Work to complete: Return each line of the listing in which the word "prism" appears.
/---
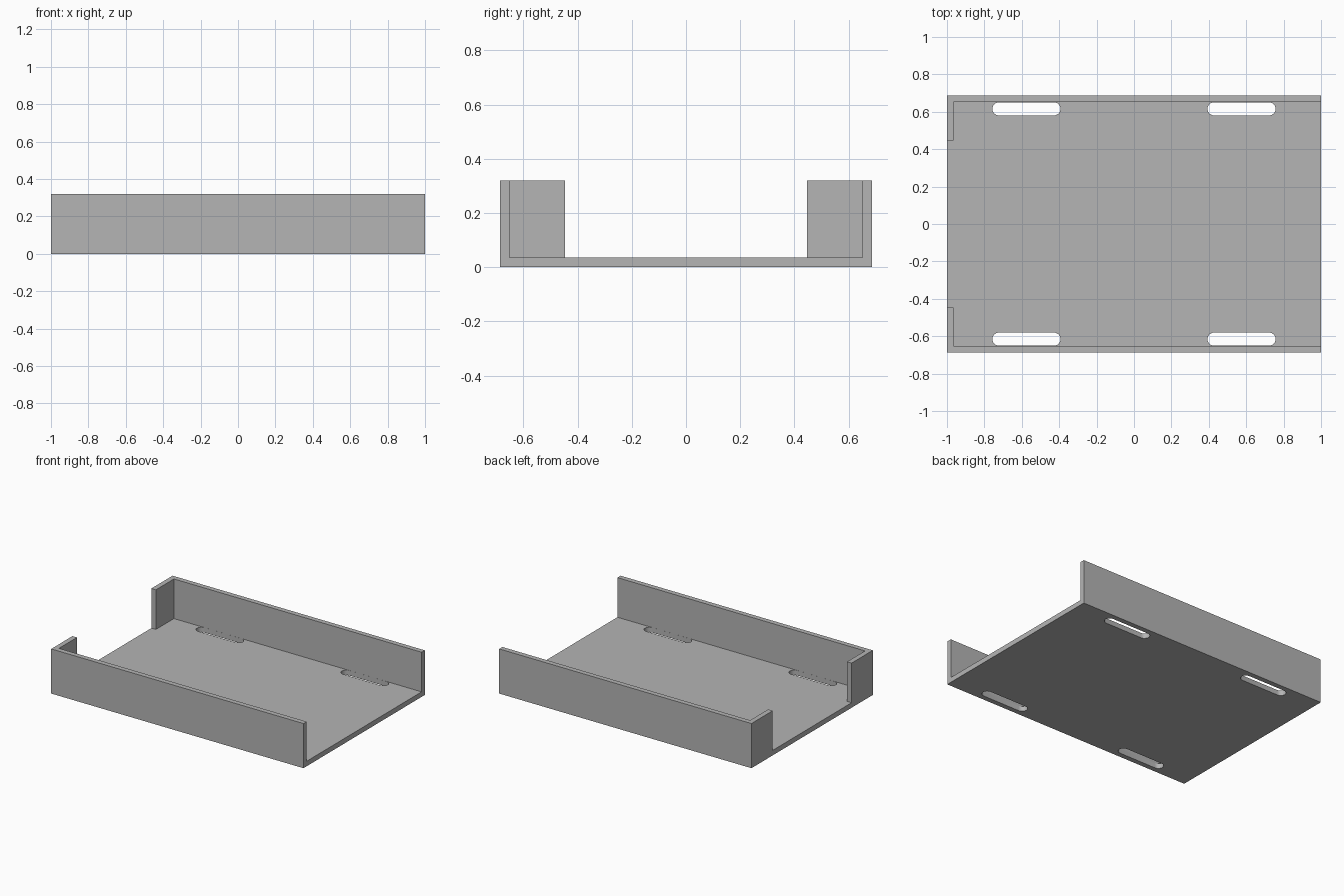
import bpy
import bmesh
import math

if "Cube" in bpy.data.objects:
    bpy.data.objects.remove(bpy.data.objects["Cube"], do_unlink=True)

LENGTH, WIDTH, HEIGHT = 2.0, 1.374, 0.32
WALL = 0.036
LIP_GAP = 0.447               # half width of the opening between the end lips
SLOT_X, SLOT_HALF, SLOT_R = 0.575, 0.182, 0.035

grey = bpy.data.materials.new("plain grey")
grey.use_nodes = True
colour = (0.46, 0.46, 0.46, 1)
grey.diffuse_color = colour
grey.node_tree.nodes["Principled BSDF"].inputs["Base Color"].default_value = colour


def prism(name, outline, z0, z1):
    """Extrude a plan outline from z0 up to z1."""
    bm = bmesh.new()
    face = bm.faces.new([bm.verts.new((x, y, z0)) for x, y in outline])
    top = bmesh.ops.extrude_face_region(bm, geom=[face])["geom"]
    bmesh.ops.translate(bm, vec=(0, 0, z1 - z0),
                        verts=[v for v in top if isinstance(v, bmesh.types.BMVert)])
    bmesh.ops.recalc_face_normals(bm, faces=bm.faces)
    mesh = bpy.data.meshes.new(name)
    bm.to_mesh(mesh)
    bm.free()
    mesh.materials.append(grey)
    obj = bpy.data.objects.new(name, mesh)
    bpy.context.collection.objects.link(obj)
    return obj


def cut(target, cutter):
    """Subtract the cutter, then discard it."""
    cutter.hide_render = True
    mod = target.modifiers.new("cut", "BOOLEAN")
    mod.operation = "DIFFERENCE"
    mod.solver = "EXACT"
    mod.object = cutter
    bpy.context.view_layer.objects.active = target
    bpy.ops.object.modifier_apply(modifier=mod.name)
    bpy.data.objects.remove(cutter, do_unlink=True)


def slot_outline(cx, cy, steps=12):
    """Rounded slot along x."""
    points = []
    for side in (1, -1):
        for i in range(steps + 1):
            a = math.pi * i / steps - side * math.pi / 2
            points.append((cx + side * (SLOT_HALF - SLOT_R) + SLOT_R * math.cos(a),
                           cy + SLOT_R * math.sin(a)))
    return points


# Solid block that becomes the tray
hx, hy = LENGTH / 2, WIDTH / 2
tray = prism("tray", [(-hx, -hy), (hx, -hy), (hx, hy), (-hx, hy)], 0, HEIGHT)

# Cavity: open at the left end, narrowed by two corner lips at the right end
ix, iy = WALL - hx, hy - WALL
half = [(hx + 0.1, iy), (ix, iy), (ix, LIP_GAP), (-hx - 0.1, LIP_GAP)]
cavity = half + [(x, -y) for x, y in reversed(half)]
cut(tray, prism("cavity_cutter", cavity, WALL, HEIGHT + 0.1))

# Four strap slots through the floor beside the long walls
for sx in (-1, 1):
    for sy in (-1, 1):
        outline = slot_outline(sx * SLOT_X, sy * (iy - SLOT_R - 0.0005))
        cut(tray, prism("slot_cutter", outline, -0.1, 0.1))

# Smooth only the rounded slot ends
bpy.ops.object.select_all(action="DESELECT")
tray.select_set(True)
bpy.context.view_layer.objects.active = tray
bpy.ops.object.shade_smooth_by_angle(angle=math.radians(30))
\---
/---
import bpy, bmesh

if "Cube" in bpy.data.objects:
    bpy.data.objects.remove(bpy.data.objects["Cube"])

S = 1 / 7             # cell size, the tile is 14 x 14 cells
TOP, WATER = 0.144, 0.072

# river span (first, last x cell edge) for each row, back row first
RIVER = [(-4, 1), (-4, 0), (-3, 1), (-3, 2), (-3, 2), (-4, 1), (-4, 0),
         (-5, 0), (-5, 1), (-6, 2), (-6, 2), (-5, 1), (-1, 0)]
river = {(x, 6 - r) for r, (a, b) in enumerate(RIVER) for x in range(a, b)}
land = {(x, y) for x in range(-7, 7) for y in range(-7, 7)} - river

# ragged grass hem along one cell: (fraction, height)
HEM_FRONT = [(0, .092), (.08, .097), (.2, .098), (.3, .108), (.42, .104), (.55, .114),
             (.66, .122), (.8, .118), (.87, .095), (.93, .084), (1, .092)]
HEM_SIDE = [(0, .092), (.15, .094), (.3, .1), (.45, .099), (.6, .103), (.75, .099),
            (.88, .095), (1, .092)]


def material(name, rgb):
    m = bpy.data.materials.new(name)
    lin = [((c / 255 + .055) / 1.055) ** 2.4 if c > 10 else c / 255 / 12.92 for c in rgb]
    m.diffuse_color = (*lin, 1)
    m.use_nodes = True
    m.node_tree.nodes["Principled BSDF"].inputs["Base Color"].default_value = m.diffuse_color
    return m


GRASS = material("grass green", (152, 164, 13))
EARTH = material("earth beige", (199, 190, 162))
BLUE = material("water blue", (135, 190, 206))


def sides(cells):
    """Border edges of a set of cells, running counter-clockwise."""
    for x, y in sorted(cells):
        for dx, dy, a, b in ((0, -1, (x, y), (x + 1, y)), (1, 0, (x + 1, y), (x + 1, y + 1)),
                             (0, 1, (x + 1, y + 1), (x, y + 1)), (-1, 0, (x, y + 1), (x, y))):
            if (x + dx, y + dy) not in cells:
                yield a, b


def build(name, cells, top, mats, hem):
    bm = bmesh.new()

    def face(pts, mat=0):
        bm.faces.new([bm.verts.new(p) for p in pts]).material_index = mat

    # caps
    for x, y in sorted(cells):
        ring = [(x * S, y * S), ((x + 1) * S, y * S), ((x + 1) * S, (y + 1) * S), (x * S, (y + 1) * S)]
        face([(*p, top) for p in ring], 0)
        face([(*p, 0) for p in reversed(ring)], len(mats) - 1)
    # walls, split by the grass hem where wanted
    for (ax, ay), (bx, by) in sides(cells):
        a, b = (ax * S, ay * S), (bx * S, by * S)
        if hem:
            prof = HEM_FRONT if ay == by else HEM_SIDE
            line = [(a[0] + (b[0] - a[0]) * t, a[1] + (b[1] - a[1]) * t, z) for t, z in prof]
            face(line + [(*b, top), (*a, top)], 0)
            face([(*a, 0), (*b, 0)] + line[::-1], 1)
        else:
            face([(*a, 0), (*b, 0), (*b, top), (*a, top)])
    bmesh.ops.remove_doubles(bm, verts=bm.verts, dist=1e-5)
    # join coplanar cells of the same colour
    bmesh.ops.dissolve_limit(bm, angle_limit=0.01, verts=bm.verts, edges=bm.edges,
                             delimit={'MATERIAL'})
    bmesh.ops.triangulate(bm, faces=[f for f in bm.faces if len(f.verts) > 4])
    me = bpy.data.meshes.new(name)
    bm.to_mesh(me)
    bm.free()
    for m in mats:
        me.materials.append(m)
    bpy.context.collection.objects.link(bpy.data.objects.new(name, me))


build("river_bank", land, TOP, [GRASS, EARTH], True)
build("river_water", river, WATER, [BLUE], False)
\---
Result of the task:
def prism(name, outline, z0, z1):
tray = prism("tray", [(-hx, -hy), (hx, -hy), (hx, hy), (-hx, hy)], 0, HEIGHT)
cut(tray, prism("cavity_cutter", cavity, WALL, HEIGHT + 0.1))
        cut(tray, prism("slot_cutter", outline, -0.1, 0.1))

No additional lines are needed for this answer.